§ **BRIEF**
In the entries that follow, the first line to write out is the one containing "a = ring(bm, [(x, Y0", and the last is the one containing "arc = [(w * math.cos(math.pi". Reproduce that stretch exactly, with nothing before or after it.

-=-=-=-=-

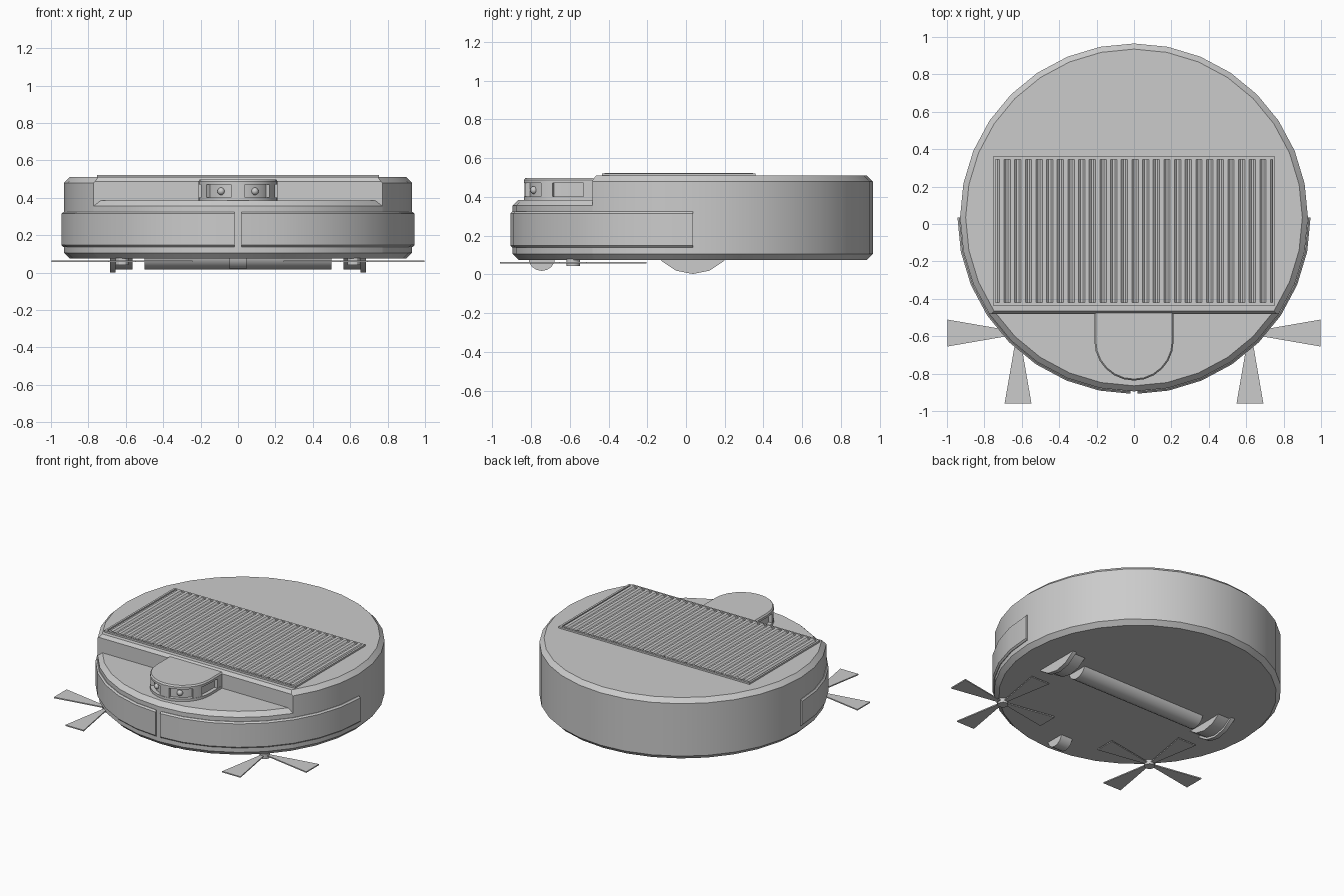
import bpy, bmesh, math
from mathutils import Matrix, Vector

if "Cube" in bpy.data.objects:
    bpy.data.objects.remove(bpy.data.objects["Cube"])

CY = 0.035          # centre of the round body in y
SIDES = 32

grey = bpy.data.materials.new("light_grey")
grey.diffuse_color = (0.6, 0.6, 0.6, 1)
grey.use_nodes = True
grey.node_tree.nodes["Principled BSDF"].inputs["Base Color"].default_value = grey.diffuse_color


def finish(bm, name, smooth=True):
    bmesh.ops.recalc_face_normals(bm, faces=bm.faces[:])
    me = bpy.data.meshes.new(name)
    bm.to_mesh(me)
    bm.free()
    me.materials.append(grey)
    if smooth:
        me.shade_smooth()
        me.set_sharp_from_angle(angle=math.radians(30))
    ob = bpy.data.objects.new(name, me)
    bpy.context.collection.objects.link(ob)
    return ob


def ring(bm, pts):
    return [bm.verts.new(p) for p in pts]


def loft(bm, loops):
    """Skin closed loops of points and cap both ends."""
    vs = [ring(bm, l) for l in loops]
    n = len(vs[0])
    for a, b in zip(vs, vs[1:]):
        for i in range(n):
            j = (i + 1) % n
            bm.faces.new((a[i], a[j], b[j], b[i]))
    bm.faces.new(vs[0][::-1])
    bm.faces.new(vs[-1])


def prism(bm, outline, z0, z1):
    loft(bm, [[(x, y, z) for x, y in outline] for z in (z0, z1)])


def box(bm, x0, x1, y0, y1, z0, z1):
    prism(bm, [(x0, y0), (x1, y0), (x1, y1), (x0, y1)], z0, z1)


def cylinder(bm, x0, x1, y, z, r, n):
    """Cylinder lying along x."""
    loft(bm, [[(x, y + r * math.sin(2 * math.pi * i / n), z - r * math.cos(2 * math.pi * i / n))
               for i in range(n)] for x in (x0, x1)])


def clip(bm, co, no, cap=True):
    """Remove everything on the side the normal points to."""
    res = bmesh.ops.bisect_plane(bm, geom=bm.verts[:] + bm.edges[:] + bm.faces[:],
                                 plane_co=co, plane_no=no, clear_outer=True)
    if cap:
        bmesh.ops.holes_fill(bm, edges=[e for e in bm.edges if e.is_boundary], sides=0)


def circle(r, z, n=SIDES):
    return [(r * math.cos(2 * math.pi * i / n), CY + r * math.sin(2 * math.pi * i / n), z)
            for i in range(n)]


# Body: full-height rear and lower front deck, joined by a step wall
WALL = -0.482
low = [(0.90, 0.075), (0.93, 0.105), (0.93, 0.355)]
bm = bmesh.new()
loft(bm, [circle(r, z) for r, z in low + [(0.93, 0.48), (0.90, 0.51)]])
clip(bm, (0, WALL, 0), (0, -1, 0), False)
front = bmesh.new()
loft(front, [circle(r, z) for r, z in low + [(0.90, 0.385)]])
clip(front, (0, WALL, 0), (0, 1, 0), False)
tmp = bpy.data.meshes.new("tmp")
front.to_mesh(tmp)
front.free()
bm.from_mesh(tmp)
bpy.data.meshes.remove(tmp)
bmesh.ops.remove_doubles(bm, verts=bm.verts[:], dist=1e-4)
bmesh.ops.holes_fill(bm, edges=[e for e in bm.edges if e.is_boundary], sides=0)
edge = [e for e in bm.edges if all(v.co.z > 0.509 and v.co.y < WALL + 0.001 for v in e.verts)]
bmesh.ops.bevel(bm, geom=edge, offset=0.022, segments=1, affect='EDGES', profile=0.5)
finish(bm, "body")

# Bumper halves wrapping the front
profile = [(0.92, 0.138), (0.934, 0.138), (0.944, 0.148), (0.944, 0.315), (0.934, 0.325), (0.92, 0.325)]
for s, side in ((1, "right"), (-1, "left")):
    path = [Vector((math.cos(a), math.sin(a))) for a in
            (-2 * math.pi * i / SIDES for i in range(SIDES // 4 + 1))]
    path[-1] = path[-2].lerp(path[-1], 0.9)
    bm = bmesh.new()
    loft(bm, [[(s * p.x * r, CY + p.y * r, z) for r, z in profile] for p in path])
    finish(bm, "bumper_" + side)

# Ribbed panel on the top
X, Y0, Y1 = 0.755, -0.435, 0.36
bm = bmesh.new()
for x0, x1, y0, y1 in ((-X, X, Y0, Y0 + 0.014), (-X, X, Y1 - 0.014, Y1),
                       (-X, -X + 0.014, Y0 + 0.014, Y1 - 0.014), (X - 0.014, X, Y0 + 0.014, Y1 - 0.014)):
    box(bm, x0, x1, y0, y1, 0.508, 0.522)
finish(bm, "panel_frame", False)

bm = bmesh.new()
count = 26
pitch = 2 * (X - 0.014) / count
section = []
for i in range(count):
    x = -X + 0.014 + i * pitch
    section += [(x, 0.512), (x + 0.2 * pitch, 0.512), (x + 0.4 * pitch, 0.524), (x + 0.8 * pitch, 0.524)]
section.append((X - 0.014, 0.512))
a = ring(bm, [(x, Y0 + 0.014, z) for x, z in section])
b = ring(bm, [(x, Y1 - 0.014, z) for x, z in section])
for i in range(len(a) - 1):
    bm.faces.new((a[i], a[i + 1], b[i + 1], b[i]))
finish(bm, "panel_ribs", False)


# Sensor turret: base, recessed core, lid and pillars between the windows
def u_shape(w, n=12):
    arc = [(w * math.cos(math.pi * i / n), -0.625 - w * math.sin(math.pi * i / n)) for i in range(n + 1)]
    return [(w, WALL + 0.005)] + arc + [(-w, WALL + 0.005)]


def u_loop(w, z):
    return [(x, y, z) for x, y in u_shape(w)]


bm = bmesh.new()
loft(bm, [u_loop(0.212, 0.383), u_loop(0.212, 0.403)])
finish(bm, "turret_base")
bm = bmesh.new()
loft(bm, [u_loop(0.185, 0.403), u_loop(0.185, 0.472)])
finish(bm, "turret_core")
bm = bmesh.new()
loft(bm, [u_loop(0.212, 0.472), u_loop(0.212, 0.488), u_loop(0.204, 0.498)])
finish(bm, "turret_lid")
bm = bmesh.new()
for ang, half in ((-90, 10), (-27, 9), (-153, 9)):
    arc = [math.radians(ang + half * k) for k in (-1, 0, 1)]
    outline = [(0.209 * math.cos(t), -0.625 + 0.209 * math.sin(t)) for t in arc]
    outline += [(0.175 * math.cos(t), -0.625 + 0.175 * math.sin(t)) for t in arc[::-1]]
    prism(bm, outline, 0.403, 0.472)
for s in (1, -1):
    box(bm, min(s * 0.18, s * 0.21), max(s * 0.18, s * 0.21), -0.53, WALL + 0.005, 0.403, 0.472)
finish(bm, "turret_pillars")
bm = bmesh.new()
for s in (1, -1):
    bmesh.ops.create_uvsphere(bm, u_segments=12, v_segments=8, radius=0.02,
                              matrix=Matrix.Translation((s * 0.09, -0.785, 0.435)))
finish(bm, "turret_sensors")

# Drive wheels, showing only below the body
for s, side in ((1, "right"), (-1, "left")):
    bm = bmesh.new()
    cylinder(bm, s * 0.655, s * 0.685, 0.035, 0.23, 0.228, 16)
    cylinder(bm, s * 0.565, s * 0.655, 0.035, 0.23, 0.213, 16)
    clip(bm, (0, 0, 0.08), (0, 0, 1))
    finish(bm, "wheel_" + side)

# Main roller and front caster
bm = bmesh.new()
cylinder(bm, -0.5, 0.5, 0.02, 0.10, 0.082, 20)
clip(bm, (0, 0, 0.08), (0, 0, 1))
finish(bm, "main_roller")
bm = bmesh.new()
cylinder(bm, -0.045, 0.045, -0.745, 0.088, 0.07, 16)
clip(bm, (0, 0, 0.08), (0, 0, 1))
finish(bm, "front_caster")

# Side brushes with four flared blades each
for s, side in ((1, "right"), (-1, "left")):
    cx, cy = s * 0.62, -0.583
    bm = bmesh.new()
    prism(bm, [(cx + 0.035 * math.cos(math.pi * i / 6), cy + 0.035 * math.sin(math.pi * i / 6))
               for i in range(12)], 0.042, 0.078)
    finish(bm, "brush_hub_" + side)
    bm = bmesh.new()
    for k in range(4):
        c, d = math.cos(k * math.pi / 2), math.sin(k * math.pi / 2)
        blade = [(0.02, -0.01), (0.378, -0.072), (0.378, 0.072), (0.02, 0.01)]
        prism(bm, [(cx + u * c - v * d, cy + u * d + v * c) for u, v in blade], 0.056, 0.064)
    finish(bm, "brush_blades_" + side, False)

-=-=-=-=-

§ **RESPONSE AREA**
a = ring(bm, [(x, Y0 + 0.014, z) for x, z in section])
b = ring(bm, [(x, Y1 - 0.014, z) for x, z in section])
for i in range(len(a) - 1):
    bm.faces.new((a[i], a[i + 1], b[i + 1], b[i]))
finish(bm, "panel_ribs", False)


# Sensor turret: base, recessed core, lid and pillars between the windows
def u_shape(w, n=12):
    arc = [(w * math.cos(math.pi * i / n), -0.625 - w * math.sin(math.pi * i / n)) for i in range(n + 1)]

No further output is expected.